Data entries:
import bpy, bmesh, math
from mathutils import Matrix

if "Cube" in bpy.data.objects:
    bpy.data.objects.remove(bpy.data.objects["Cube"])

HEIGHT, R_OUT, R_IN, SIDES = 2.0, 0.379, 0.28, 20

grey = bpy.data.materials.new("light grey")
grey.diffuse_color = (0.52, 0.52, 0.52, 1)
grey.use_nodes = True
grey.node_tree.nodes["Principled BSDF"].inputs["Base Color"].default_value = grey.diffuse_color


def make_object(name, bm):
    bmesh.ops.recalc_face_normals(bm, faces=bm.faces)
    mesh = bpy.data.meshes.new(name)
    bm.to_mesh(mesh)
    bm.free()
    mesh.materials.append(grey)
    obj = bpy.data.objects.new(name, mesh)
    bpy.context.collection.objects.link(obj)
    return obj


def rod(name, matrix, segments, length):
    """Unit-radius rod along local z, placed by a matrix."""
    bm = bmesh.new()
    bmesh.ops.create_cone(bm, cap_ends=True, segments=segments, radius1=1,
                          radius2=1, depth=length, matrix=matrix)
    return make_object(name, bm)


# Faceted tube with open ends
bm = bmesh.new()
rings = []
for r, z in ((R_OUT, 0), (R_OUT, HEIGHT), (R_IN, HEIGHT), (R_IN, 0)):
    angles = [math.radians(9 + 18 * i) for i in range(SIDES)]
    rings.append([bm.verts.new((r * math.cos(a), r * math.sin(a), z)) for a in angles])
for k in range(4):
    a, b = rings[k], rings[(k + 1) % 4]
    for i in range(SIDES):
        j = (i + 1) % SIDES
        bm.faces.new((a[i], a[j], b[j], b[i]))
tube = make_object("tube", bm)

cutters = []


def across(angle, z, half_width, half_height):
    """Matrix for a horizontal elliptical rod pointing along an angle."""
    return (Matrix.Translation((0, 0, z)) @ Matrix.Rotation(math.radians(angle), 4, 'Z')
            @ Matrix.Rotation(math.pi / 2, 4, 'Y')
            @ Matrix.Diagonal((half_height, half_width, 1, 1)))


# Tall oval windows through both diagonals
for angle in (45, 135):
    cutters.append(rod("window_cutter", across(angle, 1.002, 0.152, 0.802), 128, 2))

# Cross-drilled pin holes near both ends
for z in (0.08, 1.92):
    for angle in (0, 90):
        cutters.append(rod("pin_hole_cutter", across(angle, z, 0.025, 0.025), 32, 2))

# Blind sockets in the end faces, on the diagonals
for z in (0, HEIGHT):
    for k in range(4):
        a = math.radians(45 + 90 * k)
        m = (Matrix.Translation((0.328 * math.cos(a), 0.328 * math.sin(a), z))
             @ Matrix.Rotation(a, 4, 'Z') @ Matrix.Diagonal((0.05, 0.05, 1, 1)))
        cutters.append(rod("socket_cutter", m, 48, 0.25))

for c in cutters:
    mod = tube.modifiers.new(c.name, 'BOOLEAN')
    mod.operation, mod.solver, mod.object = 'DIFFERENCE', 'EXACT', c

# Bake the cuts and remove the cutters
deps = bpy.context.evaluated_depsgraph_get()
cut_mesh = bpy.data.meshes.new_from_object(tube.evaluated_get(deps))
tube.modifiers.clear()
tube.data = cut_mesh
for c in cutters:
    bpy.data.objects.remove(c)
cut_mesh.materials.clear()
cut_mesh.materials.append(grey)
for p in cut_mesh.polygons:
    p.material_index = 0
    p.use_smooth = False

Directions → Restate each record word for word.

Answer section →
import bpy, bmesh, math
from mathutils import Matrix

if "Cube" in bpy.data.objects:
    bpy.data.objects.remove(bpy.data.objects["Cube"])

HEIGHT, R_OUT, R_IN, SIDES = 2.0, 0.379, 0.28, 20

grey = bpy.data.materials.new("light grey")
grey.diffuse_color = (0.52, 0.52, 0.52, 1)
grey.use_nodes = True
grey.node_tree.nodes["Principled BSDF"].inputs["Base Color"].default_value = grey.diffuse_color


def make_object(name, bm):
    bmesh.ops.recalc_face_normals(bm, faces=bm.faces)
    mesh = bpy.data.meshes.new(name)
    bm.to_mesh(mesh)
    bm.free()
    mesh.materials.append(grey)
    obj = bpy.data.objects.new(name, mesh)
    bpy.context.collection.objects.link(obj)
    return obj


def rod(name, matrix, segments, length):
    """Unit-radius rod along local z, placed by a matrix."""
    bm = bmesh.new()
    bmesh.ops.create_cone(bm, cap_ends=True, segments=segments, radius1=1,
                          radius2=1, depth=length, matrix=matrix)
    return make_object(name, bm)


# Faceted tube with open ends
bm = bmesh.new()
rings = []
for r, z in ((R_OUT, 0), (R_OUT, HEIGHT), (R_IN, HEIGHT), (R_IN, 0)):
    angles = [math.radians(9 + 18 * i) for i in range(SIDES)]
    rings.append([bm.verts.new((r * math.cos(a), r * math.sin(a), z)) for a in angles])
for k in range(4):
    a, b = rings[k], rings[(k + 1) % 4]
    for i in range(SIDES):
        j = (i + 1) % SIDES
        bm.faces.new((a[i], a[j], b[j], b[i]))
tube = make_object("tube", bm)

cutters = []


def across(angle, z, half_width, half_height):
    """Matrix for a horizontal elliptical rod pointing along an angle."""
    return (Matrix.Translation((0, 0, z)) @ Matrix.Rotation(math.radians(angle), 4, 'Z')
            @ Matrix.Rotation(math.pi / 2, 4, 'Y')
            @ Matrix.Diagonal((half_height, half_width, 1, 1)))


# Tall oval windows through both diagonals
for angle in (45, 135):
    cutters.append(rod("window_cutter", across(angle, 1.002, 0.152, 0.802), 128, 2))

# Cross-drilled pin holes near both ends
for z in (0.08, 1.92):
    for angle in (0, 90):
        cutters.append(rod("pin_hole_cutter", across(angle, z, 0.025, 0.025), 32, 2))

# Blind sockets in the end faces, on the diagonals
for z in (0, HEIGHT):
    for k in range(4):
        a = math.radians(45 + 90 * k)
        m = (Matrix.Translation((0.328 * math.cos(a), 0.328 * math.sin(a), z))
             @ Matrix.Rotation(a, 4, 'Z') @ Matrix.Diagonal((0.05, 0.05, 1, 1)))
        cutters.append(rod("socket_cutter", m, 48, 0.25))

for c in cutters:
    mod = tube.modifiers.new(c.name, 'BOOLEAN')
    mod.operation, mod.solver, mod.object = 'DIFFERENCE', 'EXACT', c

# Bake the cuts and remove the cutters
deps = bpy.context.evaluated_depsgraph_get()
cut_mesh = bpy.data.meshes.new_from_object(tube.evaluated_get(deps))
tube.modifiers.clear()
tube.data = cut_mesh
for c in cutters:
    bpy.data.objects.remove(c)
cut_mesh.materials.clear()
cut_mesh.materials.append(grey)
for p in cut_mesh.polygons:
    p.material_index = 0
    p.use_smooth = False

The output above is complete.